Craig has spoken several times since Monday with Senate Republican leaders, including on Wednesday when they asked him to give up his committee leadership posts.
"This is not a decision we take lightly, but we believe this is in the best interest of the Senate until this situation is resolved by the Ethics Committee," said Republican Majority Leader Mitch McConnell of Kentucky and four other Senate leaders.
Craig "was willing to step aside for the sake of the party," Whiting said.
For the most part, Democrats avoided involvement.
"We at least ought to hear his side of the story," said Sen. Christopher Dodd of Connecticut, a presidential contender who spoke on CNN.
Rep. Jim Clyburn, D-S.C., said his party stood to gain: "All of these people who (are) holier than thou are now under investigations. … I think the Republican Party will find itself in a great peril next year."
Craig's power reduced
As the ranking Republican on the Veterans Affairs Committee, an appropriations subcommittee on the interior, and the Energy and Natural Resources Subcommittee on Public Lands and Forests, Craig got staff and a voice in setting the agenda of the panels.
The loss of the committee leadership dramatically reduces Craig's ability to use his influence to serve Idaho, said Albertson College of Idaho professor Jasper LiCalzi. That could get even Idaho Republicans to join the call for him to step down, said LiCalzi, a professor of political economy.
Craig might be thinking he can hold out a week or two. But in the end, the most important pressure comes from Washington Republicans worried the scandal will hurt them in the 2008 election.
"Maybe it takes a call from the president or the White House to get him to leave," LiCalzi said.
Pollster says scandal could dissipate
The momentum is building against Craig, said John Freemuth, political science professor at Boise State University.
"I'm surprised at the speed of this," Freemuth said.
But party leaders remember that in the 2006 scandal that forced Rep. Mark Foley to resign, House leaders were criticized for not acting quickly enough, LiCalzi said.
"At this rate we may know something quickly," Freemuth said.
Greg Smith, a pollster who used to work in Craig's Senate office, said that if the lawmaker survives the next three to five days, the scandal would eventually dissipate.
"After that, there will be some degree of damage,: Smith said. "It's certainly not terminal."
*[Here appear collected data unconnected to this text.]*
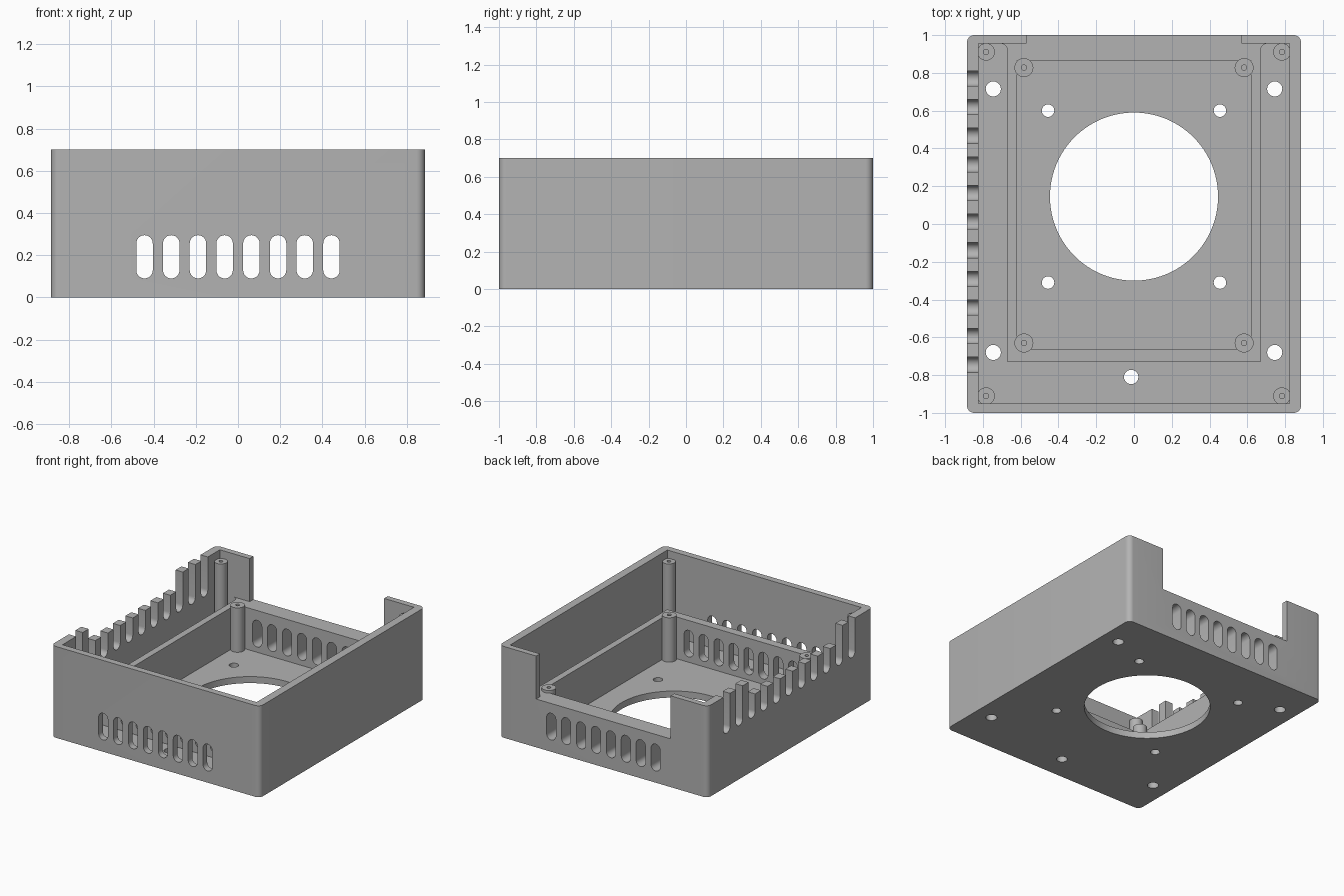
import bpy, bmesh, math

cube = bpy.data.objects.get("Cube")
if cube:
    bpy.data.objects.remove(cube, do_unlink=True)

grey = bpy.data.materials.new("matte grey")
grey.use_nodes = True
GREY = (0.45, 0.45, 0.45, 1)
grey.diffuse_color = GREY
grey.node_tree.nodes["Principled BSDF"].inputs["Base Color"].default_value = GREY

HX, HY, HEIGHT, FLOOR = 0.885, 1.0, 0.7, 0.05
FRAME_TOP = 0.37


# Outline helpers
def arc(cx, cy, r, start, end, steps):
    angles = [math.radians(start + (end - start) * i / steps) for i in range(steps + 1)]
    return [(cx + r * math.cos(a), cy + r * math.sin(a)) for a in angles]


def rect(x0, y0, x1, y1):
    return [(x0, y0), (x1, y0), (x1, y1), (x0, y1)]


def circle(cx, cy, r, n=32):
    return arc(cx, cy, r, 0, 360, n)[:-1]


def slot(c, low, high, r):
    return arc(c, high - r, r, 0, 180, 12) + arc(c, low + r, r, 180, 360, 12)


def prisms(name, outlines, low, high, axis="z"):
    """Extrude outlines along an axis into one mesh object."""
    place = {"z": lambda a, b, h: (a, b, h),
             "y": lambda a, b, h: (a, h, b),
             "x": lambda a, b, h: (h, a, b)}[axis]
    bm = bmesh.new()
    for pts in outlines:
        bottom = [bm.verts.new(place(a, b, low)) for a, b in pts]
        top = [bm.verts.new(place(a, b, high)) for a, b in pts]
        bm.faces.new(bottom)
        bm.faces.new(top)
        for i in range(len(pts)):
            j = (i + 1) % len(pts)
            bm.faces.new((bottom[i], bottom[j], top[j], top[i]))
    bmesh.ops.recalc_face_normals(bm, faces=bm.faces)
    mesh = bpy.data.meshes.new(name)
    bm.to_mesh(mesh)
    bm.free()
    mesh.materials.append(grey)
    obj = bpy.data.objects.new(name, mesh)
    bpy.context.collection.objects.link(obj)
    return obj


def activate(obj):
    bpy.ops.object.select_all(action="DESELECT")
    obj.select_set(True)
    bpy.context.view_layer.objects.active = obj


def cut(obj, outlines, low, high, axis="z"):
    cutter = prisms("cutter", outlines, low, high, axis)
    cutter.hide_render = True
    mod = obj.modifiers.new("cut", "BOOLEAN")
    mod.operation, mod.solver, mod.object = "DIFFERENCE", "EXACT", cutter
    activate(obj)
    bpy.ops.object.modifier_apply(modifier=mod.name)
    bpy.data.objects.remove(cutter, do_unlink=True)


def smooth(obj):
    activate(obj)
    bpy.ops.object.shade_smooth_by_angle(angle=math.radians(30))


# Vent slots shared by front wall, back wall and inner frame
vents = [slot(0.1265 * (i - 3.5), 0.09, 0.295, 0.039) for i in range(8)]

# Outer case with rounded upright corners
R = 0.04
outline = (arc(HX - R, HY - R, R, 0, 90, 8) + arc(R - HX, HY - R, R, 90, 180, 8)
           + arc(R - HX, R - HY, R, 180, 270, 8) + arc(HX - R, R - HY, R, 270, 360, 8))
case = prisms("outer_case", [outline], 0, HEIGHT)
cut(case, [rect(-0.823, -0.95, 0.823, 0.955)], FLOOR, 1)
cut(case, vents, -1.2, 1.2, "y")

# Opening in the back wall
cut(case, [rect(-0.57, FRAME_TOP, 0.57, 1)], 0.9, 1.2, "y")

# Comb of open slots in the side wall, with lowered middle teeth
cut(case, [slot(0.77 - 0.1515 * i, 0.41, 0.9, 0.04) for i in range(11)], -1, -0.75, "x")
cut(case, [rect(-0.595, 0.58, 0.467, 1)], -1, -0.75, "x")

# Fan opening and screw holes in the floor
holes = [circle(0, 0.145, 0.445, 96), circle(-0.015, -0.81, 0.038)]
for side in (-1, 1):
    holes += [circle(side * 0.745, y, 0.04) for y in (0.715, -0.68)]
    holes += [circle(side * 0.455, y, 0.033) for y in (0.6, -0.31)]
cut(case, holes, -0.2, 0.2)
smooth(case)

# Inner frame, flared where it meets the back wall
flare = arc(0.705, 0.92, 0.035, 180, 90, 6)
right = [(0.67, -0.73)] + flare
frame = prisms("inner_frame", [right + [(-x, y) for x, y in reversed(right)]], 0.03, FRAME_TOP)
cut(frame, [rect(-0.62, -0.665, 0.62, 0.865)], -0.1, 1)
cut(frame, vents, -1.2, 1.2, "y")
smooth(frame)


# Screw posts with blind pilot holes
def post(name, x, y, r, top):
    obj = prisms(name, [circle(x, y, r)], 0.02, top)
    cut(obj, [circle(x, y, 0.014, 16)], top - 0.2, 1)
    smooth(obj)


for sx, side in ((1, "left"), (-1, "right")):
    for sy, end in ((-1, "front"), (1, "back")):
        post(f"corner_post_{end}_{side}", sx * 0.783, sy * 0.911, 0.046, 0.64)
        post(f"board_post_{end}_{side}", sx * 0.583, 0.099 + sy * 0.729, 0.05, 0.39)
Idaho Statesman reporters Rocky Barker and Ken Dey; McClatchy Washington bureau reporters Lisa Zagaroli, Margaret Talev and Lesley Clark; The Washington Post; and the Associated Press contributed to this report.